Uncommon materials often have very low recycling rates, less than 5% in the case of PVC; replacing them with more recyclable materials (while allowing for innovation) would clearly improve recycling rates. For packaging with remnants of food and other waste such as coffee capsules or fast food packaging, the priority would be to scale up the use of compostable packaging and related infrastructure. For multi-material packaging, like cartons and crisp packets, action is needed to boost innovation in alternative materials and reprocessing technologies.
Have you read?
Getting the global plastics industry to take action
The action plan is presented in a new report The New Plastics Economy: Catalysing Action launched this week by the World Economic Forum and the Ellen MacArthur Foundation at the Forum’s Annual Meeting in Davos. The research was produced as part of the New Plastics Economy initiative, established in May 2016 as a direct result of Project MainStream, a multi-industry, CEO-led collaboration led by the World Economic Forum and the Ellen MacArthur Foundation. The New Plastics Economy initiative is led by the Ellen MacArthur Foundation and brings together 40 leading organisations representing the entire global plastics industry, including Core Partners Amcor, The Coca-Cola Company, Danone, MARS, Novamont, Unilever, and Veolia, to work together towards a more effective global plastics system.

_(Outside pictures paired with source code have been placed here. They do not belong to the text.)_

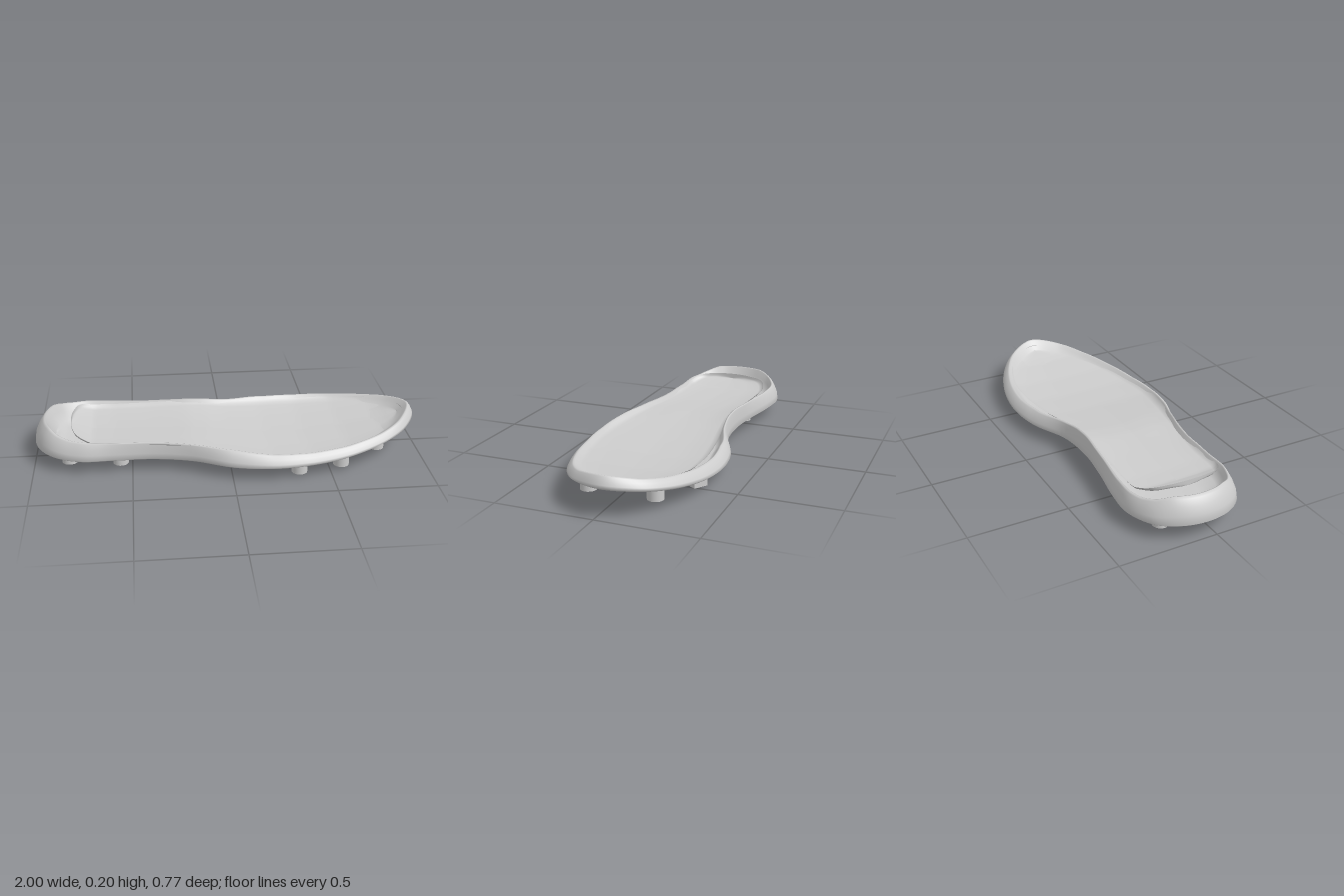
import * as THREE from 'three';

const N = 176; // samples around an outline, half on each side

// Linear lookup in a table of [x, value]
function lookup(table, x) {
  if (x <= table[0][0]) return table[0][1];
  for (let k = 1; k < table.length; k++) {
    const [x0, v0] = table[k - 1], [x1, v1] = table[k];
    if (x <= x1) return v0 + (v1 - v0) * (x - x0) / (x1 - x0);
  }
  return table[table.length - 1][1];
}

// Closed outline from stations [x, zBack, zFront] between the heel and toe tips
function outline(heel, stations, toe) {
  const pts = [heel, ...stations.map(s => [s[0], s[1]]), toe,
    ...stations.slice().reverse().map(s => [s[0], s[2]])];
  const curve = new THREE.CatmullRomCurve3(pts.map(p => new THREE.Vector3(p[0], 0, p[1])), true);
  return Array.from({ length: N }, (_, i) => {
    const p = curve.getPoint(i / N), t = curve.getTangent(i / N);
    return { x: p.x, z: p.z, nx: -t.z, nz: t.x, side: i <= N / 2 ? 'back' : 'front' };
  });
}

// Skin through closed rings; each ring has inset, scale towards the midline and height
function skin(line, rings) {
  const pos = [], index = [];
  for (const { inset, s = 1, y } of rings) {
    const ring = line.map(p => {
      const d = inset(p);
      return [p.x + p.nx * d, p.z + p.nz * d];
    });
    line.forEach((p, i) => {
      const [x, z] = ring[i], [mx, mz] = ring[(N - i) % N];
      const cx = (x + mx) / 2, cz = (z + mz) / 2;
      pos.push(cx + (x - cx) * s, y(p), cz + (z - cz) * s);
    });
  }
  for (let j = 0; j < rings.length - 1; j++) {
    for (let i = 0; i < N; i++) {
      const k = (i + 1) % N;
      const a = j * N + i, b = j * N + k, c = b + N, d = a + N;
      index.push(a, c, b, a, d, c);
    }
  }
  const geo = new THREE.BufferGeometry();
  geo.setAttribute('position', new THREE.Float32BufferAttribute(pos, 3));
  geo.setIndex(index);
  geo.computeVertexNormals();
  return geo;
}

// Underside height with toe spring and a slightly raised heel
const bottomY = x => 0.06 + 0.08 * Math.max(0, (x - 0.3) / 0.7) ** 2
  + 0.012 * Math.max(0, (-x - 0.5) / 0.5) ** 2;

// Rim height on either side
const rimTable = {
  back: [[-0.96, 0.205], [-0.9, 0.185], [-0.82, 0.17], [-0.6, 0.163], [-0.4, 0.168], [-0.2, 0.178],
    [-0.1, 0.173], [0, 0.158], [0.2, 0.14], [0.4, 0.132], [0.6, 0.138], [0.8, 0.158], [0.92, 0.18], [1, 0.205]],
  front: [[-0.96, 0.205], [-0.9, 0.185], [-0.82, 0.17], [-0.6, 0.161], [-0.2, 0.16],
    [0, 0.148], [0.2, 0.128], [0.4, 0.122], [0.6, 0.13], [0.8, 0.152], [0.92, 0.178], [1, 0.205]],
};
const rimY = p => lookup(rimTable[p.side], p.x);

// How far the wall leans in from its widest line to the rim
const leanTable = {
  back: [[-1, 0.055], [-0.8, 0.035], [-0.6, 0.025], [-0.3, 0.008], [0, 0.015], [0.25, 0.045], [0.6, 0.04], [1, 0.03]],
  front: [[-1, 0.055], [-0.8, 0.035], [-0.5, 0.01], [-0.2, 0.008], [0, 0.04], [0.2, 0.042], [0.6, 0.035], [1, 0.03]],
};
const lean = p => lookup(leanTable[p.side], p.x);

export function createModel() {
  const group = new THREE.Group();
  const grey = new THREE.MeshStandardMaterial({ color: 0xcccccc, side: THREE.DoubleSide });
  grey.name = 'light grey';
  const add = (name, geo) => {
    const mesh = new THREE.Mesh(geo, grey);
    mesh.name = name;
    group.add(mesh);
    return mesh;
  };

  // Sole shell: underside, rounded flank, rim, inner wall and floor
  const soleLine = outline([-1, -0.05], [
    [-0.975, -0.17, 0.075], [-0.9, -0.275, 0.17], [-0.76, -0.33, 0.225], [-0.6, -0.32, 0.222],
    [-0.4, -0.285, 0.222], [-0.2, -0.264, 0.262], [0, -0.283, 0.35], [0.2, -0.365, 0.382],
    [0.4, -0.39, 0.366], [0.6, -0.366, 0.32], [0.8, -0.29, 0.23], [0.93, -0.19, 0.12],
  ], [1, -0.04]);
  const b = p => bottomY(p.x);
  const between = f => p => b(p) + f * (rimY(p) - b(p));
  add('soleShell', skin(soleLine, [
    { inset: () => 0.035, s: 0, y: b },
    { inset: () => 0.035, s: 0.5, y: b },
    { inset: () => 0.035, y: b },
    { inset: () => 0.012, y: p => b(p) + 0.004 },
    { inset: () => 0, y: p => b(p) + 0.014 },
    { inset: p => 0.12 * lean(p), y: between(0.42) },
    { inset: p => 0.45 * lean(p), y: between(0.72) },
    { inset: p => 0.8 * lean(p), y: between(0.93) },
    { inset: lean, y: rimY },
    { inset: p => lean(p) + 0.008, y: p => rimY(p) - 0.003 },
    { inset: p => lean(p) + 0.02, y: between(0.7) },
    { inset: p => lean(p) + 0.05, y: between(0.3) },
    { inset: p => lean(p) + 0.05, s: 0.5, y: between(0.25) },
    { inset: p => lean(p) + 0.05, s: 0, y: between(0.25) },
  ]));

  // Dished insole with a raised lip at the heel
  const insoleLine = outline([-0.81, -0.04], [
    [-0.8, -0.14, 0.07], [-0.77, -0.225, 0.145], [-0.7, -0.26, 0.188], [-0.5, -0.262, 0.203],
    [-0.2, -0.25, 0.254], [0, -0.262, 0.297], [0.2, -0.293, 0.334], [0.4, -0.31, 0.322],
    [0.6, -0.302, 0.275], [0.8, -0.235, 0.175], [0.9, -0.15, 0.08],
  ], [0.94, -0.035]);
  const lip = p => 0.03 * Math.max(0, (-0.7 - p.x) / 0.11);
  const dish = depth => p => rimY(p) - 0.006 + lip(p) - depth;
  const flush = () => 0;
  const mid = depth => p => {
    const y = (rimY({ x: p.x, side: 'back' }) + rimY({ x: p.x, side: 'front' })) / 2;
    return y - 0.006 + lip(p) - depth;
  };
  add('insole', skin(insoleLine, [
    { inset: flush, y: dish(0) },
    { inset: flush, s: 0.96, y: dish(0.012) },
    { inset: flush, s: 0.88, y: dish(0.02) },
    { inset: flush, s: 0.5, y: mid(0.026) },
    { inset: flush, s: 0, y: mid(0.028) },
  ]));

  // Round studs: [x, z, lowest y]
  const studs = [[0.77, 0.135, 0.038], [0.77, -0.2, 0.04], [0.56, 0.262, 0.018], [0.34, 0.295, 0.005],
    [-0.56, 0.108, 0], [-0.56, -0.19, 0.003], [-0.82, 0.09, 0.01], [-0.82, -0.19, 0.01]];
  for (const [x, z, y0] of studs) {
    const top = bottomY(x) + 0.012;
    add('roundStud', new THREE.CylinderGeometry(0.04, 0.04, top - y0, 32)).position.set(x, (top + y0) / 2, z);
  }

  // Bar studs: [x, z, lowest y, length, turn]
  const bars = [[0.64, -0.02, 0.026, 0.1, Math.PI / 2], [0.42, -0.007, 0.005, 0.1, Math.PI / 2],
    [0.25, -0.22, 0.014, 0.1, 0.5], [0.49, -0.3, 0.01, 0.075, -0.6]];
  for (const [x, z, y0, length, turn] of bars) {
    const top = bottomY(x) + 0.01;
    const bar = add('barStud', new THREE.BoxGeometry(length, top - y0, 0.042));
    bar.position.set(x, (top + y0) / 2, z);
    bar.rotation.y = turn;
  }
  return group;
}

The focus of the New Plastics Economy over the next year will be on bringing about wide scale innovation. The initiative will launch two global innovation challenges to kick-start the redesign of materials and packaging formats, and begin building a set of global common standards (a ‘Global Plastics Protocol’) for packaging design, concentrating initially on the most impactful changes. It will also improve recycling systems by delivering collaborative projects between participant companies and cities. To support the shift to “circular” design thinking and systems perspectives and to inspire innovators, entrepreneurs and designers, the Ellen MacArthur Foundation and IDEO are launching a new, publicly available Circular Design Guide, at Davos in January 2017.
Note: The New Plastics Economy initiative is supported by Wendy Schmidt, through The Eric and Wendy Schmidt Fund for Strategic Innovation, as Lead Philanthropic Partner, and MAVA Foundation, Oak Foundation, and players of People’s Postcode Lottery (GB), as Philanthropic Funders.